It was always certain the United States's interrogation prisons at Guantanamo Bay in Cuba, Bagram air base in Afghanistan and Abu Ghraib in Iraq would come back to haunt the Washington administration. As soon as Defence Secretary Donald Rumsfeld announced in January 2002 that the captives being held there were "unlawful combatants'' to be denied any legal rights, the stage was set for abuse of prisoners. As well as being kept away from the jurisdiction of U.S. courts, Rumsfeld also decided the detainees did not warrant the protection of the Geneva Conventions, which stipulate the proper treatment of prisoners of war and captured civilians. Wars against ideologically inspired terrorists or guerrillas are always primarily political conflicts. They have seldom, if ever, been won on the battlefield. So it was an act of rank stupidity on the part of Rumsfeld, with the backing of U.S. President George W. Bush, to open hostilities by abandoning the rule of law and fundamental respect for humanity. Washington's first shot was to abandon the moral high ground and adopt the psychology of terrorists.

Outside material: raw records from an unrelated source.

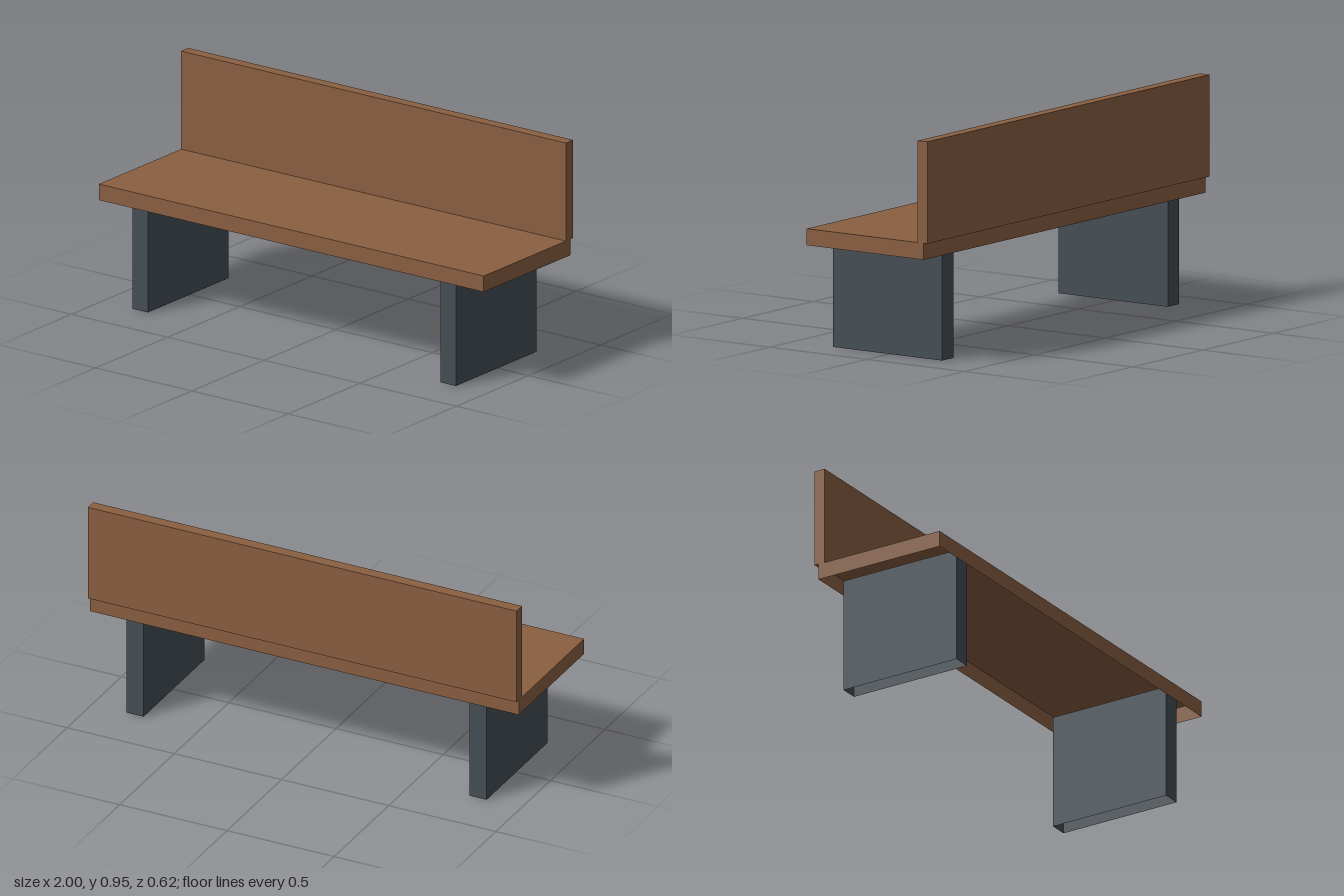
import * as THREE from 'three';

const wood = new THREE.MeshStandardMaterial({ color: 0x8a5f41, side: THREE.DoubleSide });
wood.name = 'brown wood';
const metal = new THREE.MeshStandardMaterial({ color: 0x454e56, side: THREE.DoubleSide });
metal.name = 'slate grey';

// Box shell standing on y, with no bottom face
function shell(name, material, w, h, d, x, y, z) {
  const geometry = new THREE.BoxGeometry(w, h, d);
  const index = Array.from(geometry.index.array);
  index.splice(18, 6); // the downward face
  geometry.setIndex(index);
  geometry.clearGroups();
  geometry.translate(0, h / 2, 0);
  const mesh = new THREE.Mesh(geometry, material);
  mesh.name = name;
  mesh.position.set(x, y, z);
  return mesh;
}

export function createModel() {
  const bench = new THREE.Group();
  bench.name = 'bench';

  // Seat slab, open underneath
  bench.add(shell('seat', wood, 2, 0.07, 0.6, 0, 0.45, 0.01));

  // Upright back, overhanging the rear edge of the seat
  bench.add(shell('backrest', wood, 2, 0.43, 0.05, 0, 0.52, -0.285));

  // Slab legs, reaching up inside the seat
  for (const side of [-1, 1]) {
    const name = side > 0 ? 'leftLeg' : 'rightLeg';
    bench.add(shell(name, metal, 0.08, 0.5, 0.56, side * 0.8, 0, 0.01));
  }
  return bench;
}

The prospects of Washington winning the political war against militant Islam are diminishing by the day as the catalogue of evidence of U.S. abuse of prisoners grows in volume and detail. There was an anti-U.S. march by thousands of Indonesians during the weekend as British newspapers published photographs of near-naked Saddam Hussein in his prison in Iraq. Although Bush and Secretary of State Condoleezza Rice have decried publication of the pictures, the photos seem to have been released by U.S. security personnel in the muddleheaded belief that exposure of the humiliated dictator would curb the Iraqi insurgency. The actual effect, as might have been expected, has been to further entrench the belief inside and outside Islam that the inhabitants of the Bush administration are hypocrites, and stupid ones at that, when they say they are the messengers of freedom, enlightenment and human dignity. These latest incidents follow days of protests in Afghanistan earlier this month after Newsweek magazine published an account of desecration of the Muslim holy book, the Koran, by prison guards at Guantanamo Bay. It reported the guards urinated on the Koran, tossed the book into toilets and tried to cause despair by these displays of contempt.